__ACTION ITEM__:
Reproduce the records exactly, but not the pictures.

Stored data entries
..........

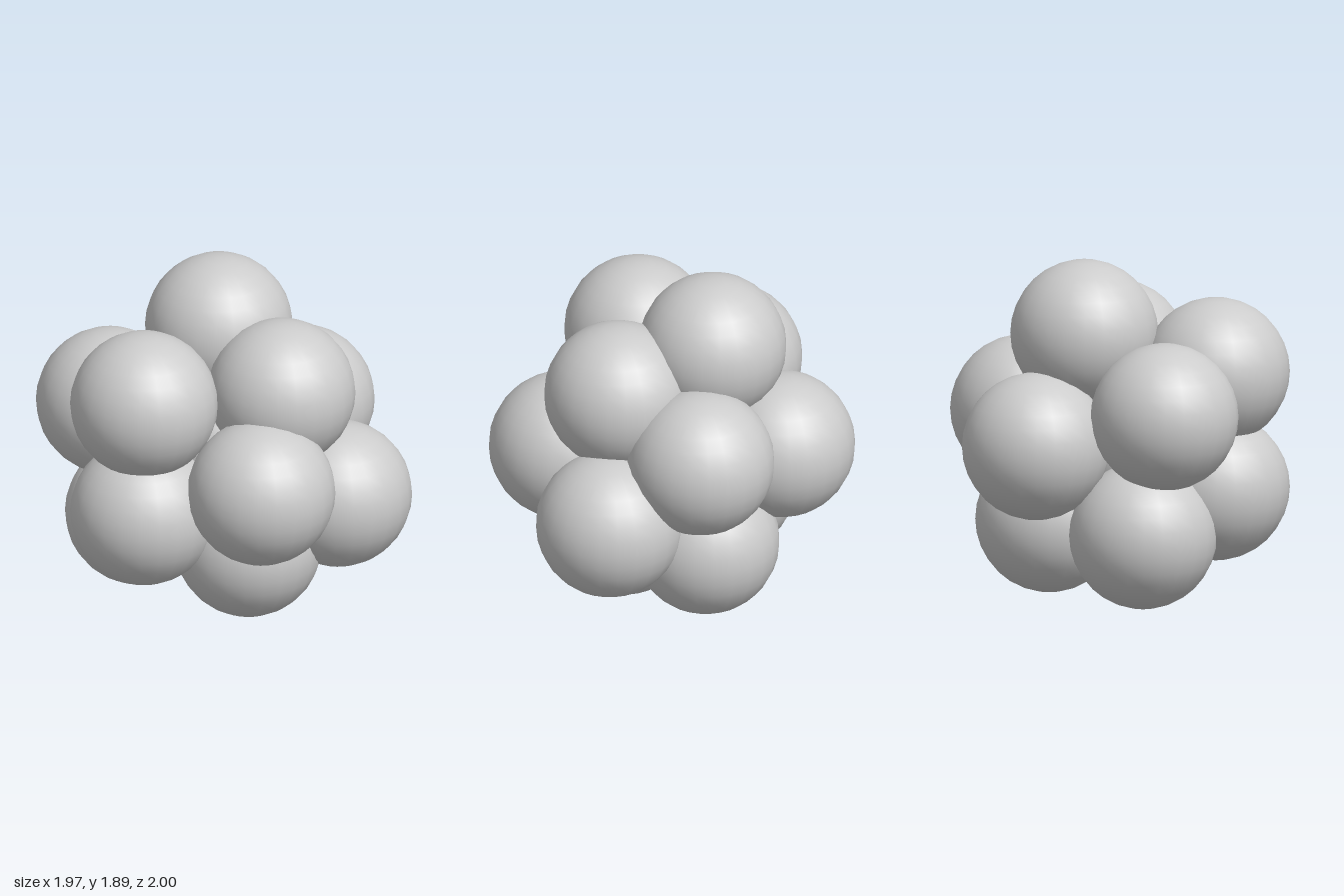
import * as THREE from 'three';

// Cluster of overlapping balls: one in front, a ring of five, a second ring of five, one behind
const RADIUS = 0.402;
const LAYERS = {
  frontBall: [[0.08, 0.853, 0.595]],
  frontRingBall: [
    [-0.5, 1.288, 0.265],
    [0.265, 1.288, 0.265],
    [0.58, 0.655, 0.265],
    [0.08, 0.405, 0.265],
    [-0.5, 0.65, 0.265],
  ],
  coreBall: [[0.02, 0.9, 0]],
  backRingBall: [
    [0.025, 1.495, -0.22],
    [0.48, 1.02, -0.22],
    [0.29, 0.435, -0.22],
    [-0.42, 0.435, -0.22],
    [-0.582, 1.11, -0.22],
  ],
  backBall: [[0.025, 0.92, -0.597]],
};

export function createModel() {
  const model = new THREE.Group();
  model.name = 'ballCluster';
  const material = new THREE.MeshStandardMaterial({ color: 0xcccccc });
  const ball = new THREE.SphereGeometry(RADIUS, 24, 16);

  for (const [name, centres] of Object.entries(LAYERS)) {
    centres.forEach((centre, i) => {
      const mesh = new THREE.Mesh(ball, material);
      mesh.name = centres.length > 1 ? `${name}${i + 1}` : name;
      mesh.position.set(...centre);
      model.add(mesh);
    });
  }
  return model;
}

..........

__SOLUTION FOR THIS PROBLEM__:
import * as THREE from 'three';

// Cluster of overlapping balls: one in front, a ring of five, a second ring of five, one behind
const RADIUS = 0.402;
const LAYERS = {
  frontBall: [[0.08, 0.853, 0.595]],
  frontRingBall: [
    [-0.5, 1.288, 0.265],
    [0.265, 1.288, 0.265],
    [0.58, 0.655, 0.265],
    [0.08, 0.405, 0.265],
    [-0.5, 0.65, 0.265],
  ],
  coreBall: [[0.02, 0.9, 0]],
  backRingBall: [
    [0.025, 1.495, -0.22],
    [0.48, 1.02, -0.22],
    [0.29, 0.435, -0.22],
    [-0.42, 0.435, -0.22],
    [-0.582, 1.11, -0.22],
  ],
  backBall: [[0.025, 0.92, -0.597]],
};

export function createModel() {
  const model = new THREE.Group();
  model.name = 'ballCluster';
  const material = new THREE.MeshStandardMaterial({ color: 0xcccccc });
  const ball = new THREE.SphereGeometry(RADIUS, 24, 16);

  for (const [name, centres] of Object.entries(LAYERS)) {
    centres.forEach((centre, i) => {
      const mesh = new THREE.Mesh(ball, material);
      mesh.name = centres.length > 1 ? `${name}${i + 1}` : name;
      mesh.position.set(...centre);
      model.add(mesh);
    });
  }
  return model;
}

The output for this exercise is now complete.